Conor Gallagher, 37, has a lot on his plate. The former law clerk is the CEO of TAN Books/ St. Benedict Press and the executive director of the new Benedict Leadership Institute at Belmont Abbey College. Gallagher has been involved in managing every phase of St. Benedict Press, a company his father helped to found in 2006. He helped the company to acquire TAN Books in 2008. Gallagher has also been a longtime adjunct professor of philosophy and political philosophy at Belmont Abbey College. He and his wife have ten children, and are expecting twins. A founding member of Legatus’ Charlotte chapter, Gallagher spoke with Legatus magazine staff writer Brian Fraga.

Conor Gallagher

What is the Benedict Leadership Institute?

Belmont Abbey has always been concerned with developing the next generation of leaders and so we founded this institute in 2016. When we put this together a year ago, we decided that Carl Anderson, the supreme knight of the Knights of Columbus, would be the inaugural recipient of our annual leadership award that we’ll be giving for great Catholic leadership. We gave it to Carl specifically because of his defending of Christians in the Middle East.

Who runs the Benedict Leadership Institute?

I’m the executive director and our abbot, Placid Solari, and Dr. Bill Thierfelder, the president of Belmont Abbey College, are also on the executive committee. We’re also very active members in our Legatus chapter, which I think is pretty neat. Legatus is all about Catholic leadership, and here we are, three members of this local chapter, running this institute at Belmont Abbey, trying to help the next generation of leaders — people who will be Legatus members one day.

When did you join Legatus?

Our chapter was founded about eight months ago. I didn’t think I would have time for it at first, but I went to the first meeting, and realized, “Wow this was the best date night that I could possibly ask for with my wife.” You have the rosary, Mass, you have a good social environment with all these other people who are in executive positions like me, so I can relate to them. Then we have a great dinner and a great speaker. Aside from the spiritual benefits, it’s a great date night.

Are you still teaching at Belmont Abbey College?
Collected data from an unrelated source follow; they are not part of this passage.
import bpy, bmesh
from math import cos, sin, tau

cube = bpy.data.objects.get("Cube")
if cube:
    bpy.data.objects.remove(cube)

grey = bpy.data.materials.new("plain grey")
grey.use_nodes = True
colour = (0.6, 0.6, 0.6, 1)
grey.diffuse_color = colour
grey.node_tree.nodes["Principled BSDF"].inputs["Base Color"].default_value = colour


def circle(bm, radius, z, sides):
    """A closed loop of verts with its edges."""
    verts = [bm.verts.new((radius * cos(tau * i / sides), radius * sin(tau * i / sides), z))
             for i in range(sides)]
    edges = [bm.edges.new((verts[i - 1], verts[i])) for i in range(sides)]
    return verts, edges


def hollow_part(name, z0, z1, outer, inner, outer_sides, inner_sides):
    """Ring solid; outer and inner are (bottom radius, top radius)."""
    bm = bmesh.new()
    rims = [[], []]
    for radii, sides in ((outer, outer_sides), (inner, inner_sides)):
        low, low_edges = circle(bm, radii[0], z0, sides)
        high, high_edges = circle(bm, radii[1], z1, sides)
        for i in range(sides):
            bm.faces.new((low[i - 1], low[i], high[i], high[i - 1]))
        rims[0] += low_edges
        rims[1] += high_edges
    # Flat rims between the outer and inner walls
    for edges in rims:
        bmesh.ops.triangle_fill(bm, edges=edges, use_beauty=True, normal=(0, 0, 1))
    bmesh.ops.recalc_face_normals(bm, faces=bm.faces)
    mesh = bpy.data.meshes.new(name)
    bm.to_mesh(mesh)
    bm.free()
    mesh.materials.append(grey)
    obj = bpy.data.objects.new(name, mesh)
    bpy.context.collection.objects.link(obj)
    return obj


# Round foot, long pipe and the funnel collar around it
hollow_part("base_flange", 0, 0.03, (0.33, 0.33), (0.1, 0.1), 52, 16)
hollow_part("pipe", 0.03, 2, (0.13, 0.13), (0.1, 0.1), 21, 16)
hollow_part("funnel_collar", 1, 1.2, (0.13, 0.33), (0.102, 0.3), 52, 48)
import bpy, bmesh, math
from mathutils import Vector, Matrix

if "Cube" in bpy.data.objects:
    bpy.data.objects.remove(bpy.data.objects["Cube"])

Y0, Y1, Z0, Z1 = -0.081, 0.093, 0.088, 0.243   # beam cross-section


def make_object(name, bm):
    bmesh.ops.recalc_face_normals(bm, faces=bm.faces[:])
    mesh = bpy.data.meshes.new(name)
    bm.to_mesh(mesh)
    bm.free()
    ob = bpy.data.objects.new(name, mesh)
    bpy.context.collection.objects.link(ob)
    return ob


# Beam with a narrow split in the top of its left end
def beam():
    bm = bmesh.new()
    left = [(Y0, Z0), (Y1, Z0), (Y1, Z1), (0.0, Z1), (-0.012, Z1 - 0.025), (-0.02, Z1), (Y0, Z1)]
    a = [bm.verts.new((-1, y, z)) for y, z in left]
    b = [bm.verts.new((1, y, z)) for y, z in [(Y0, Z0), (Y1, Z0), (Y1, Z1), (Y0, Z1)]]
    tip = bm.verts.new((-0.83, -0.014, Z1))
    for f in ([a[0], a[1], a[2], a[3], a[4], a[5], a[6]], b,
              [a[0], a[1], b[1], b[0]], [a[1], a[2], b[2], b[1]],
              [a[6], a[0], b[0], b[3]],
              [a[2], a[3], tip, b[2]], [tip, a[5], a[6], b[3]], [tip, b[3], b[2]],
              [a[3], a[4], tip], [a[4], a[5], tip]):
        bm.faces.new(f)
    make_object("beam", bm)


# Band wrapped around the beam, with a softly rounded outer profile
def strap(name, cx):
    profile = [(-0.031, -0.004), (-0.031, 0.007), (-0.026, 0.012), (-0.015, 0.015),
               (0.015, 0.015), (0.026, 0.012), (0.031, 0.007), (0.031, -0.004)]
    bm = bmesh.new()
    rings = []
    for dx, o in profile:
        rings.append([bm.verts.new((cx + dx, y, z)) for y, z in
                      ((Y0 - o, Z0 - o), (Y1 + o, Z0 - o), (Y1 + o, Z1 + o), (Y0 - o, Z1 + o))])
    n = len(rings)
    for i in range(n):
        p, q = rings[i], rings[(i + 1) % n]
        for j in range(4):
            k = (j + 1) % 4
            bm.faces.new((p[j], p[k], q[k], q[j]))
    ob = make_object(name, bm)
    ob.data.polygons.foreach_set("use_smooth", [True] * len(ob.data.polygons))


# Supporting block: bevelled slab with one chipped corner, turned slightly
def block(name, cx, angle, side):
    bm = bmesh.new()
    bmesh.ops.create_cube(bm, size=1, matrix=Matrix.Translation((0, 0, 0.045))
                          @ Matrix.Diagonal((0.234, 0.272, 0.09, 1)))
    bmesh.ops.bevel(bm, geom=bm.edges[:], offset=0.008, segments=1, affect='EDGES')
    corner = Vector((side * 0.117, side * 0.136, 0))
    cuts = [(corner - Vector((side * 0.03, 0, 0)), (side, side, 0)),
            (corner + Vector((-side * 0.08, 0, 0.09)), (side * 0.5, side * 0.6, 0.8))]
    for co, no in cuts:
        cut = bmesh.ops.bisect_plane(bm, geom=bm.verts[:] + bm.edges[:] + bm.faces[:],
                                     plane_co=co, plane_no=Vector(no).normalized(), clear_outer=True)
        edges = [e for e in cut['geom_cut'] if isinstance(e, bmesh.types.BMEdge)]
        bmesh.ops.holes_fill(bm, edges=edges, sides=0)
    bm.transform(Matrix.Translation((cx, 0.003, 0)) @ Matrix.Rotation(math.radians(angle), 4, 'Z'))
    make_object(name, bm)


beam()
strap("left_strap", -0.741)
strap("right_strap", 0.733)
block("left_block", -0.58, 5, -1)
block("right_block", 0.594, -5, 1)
This is the first school year that I haven’t taught in a long time, but I have a good reason. I demoted myself to teaching high school this year because I now have two high school students at home. We homeschool and — this even more exciting — I brought in six other students from homeschool families, and I’m teaching them US history and US constitutional law. We’re actually doing a mock court in federal court with the judge I used to clerk for.

Your family business, St. Benedict Press, acquired TAN Books in 2008 and saved it from bankruptcy. How did that happen?

Just like any acquisition, it’s a very challenging process to go through. You have this merging of cultures, with different employees from different businesses, and you have to create a new kind of culture. We had to discontinue a handful of titles for different reasons, but we also focused on bringing out new and improved editions of these great classics, and we quickly evolved to a multimedia company and started producing high-quality videos. We recently created a documentary on Mary called Queen of Heaven, and it’s been called the best documentary since Bishop Robert Barron’s Catholicism.

How do you balance all your responsibilities, especially as a father of ten with twins on the way?

It’s very simple. Marry a saint. That’s all you gotta do. The second thing is to pray like it all depends on God, and to work like it all depends on you.

What are your hobbies?

I have a new addiction: clay shooting. I’m fairly new at it, and I’m not very good, but going out there with a 12-gauge shotgun and blowing stuff out of the sky, it’s a blast, pun intended. Every morning I do a boot camp–style workout, but if you want to have a good time, go clay shooting.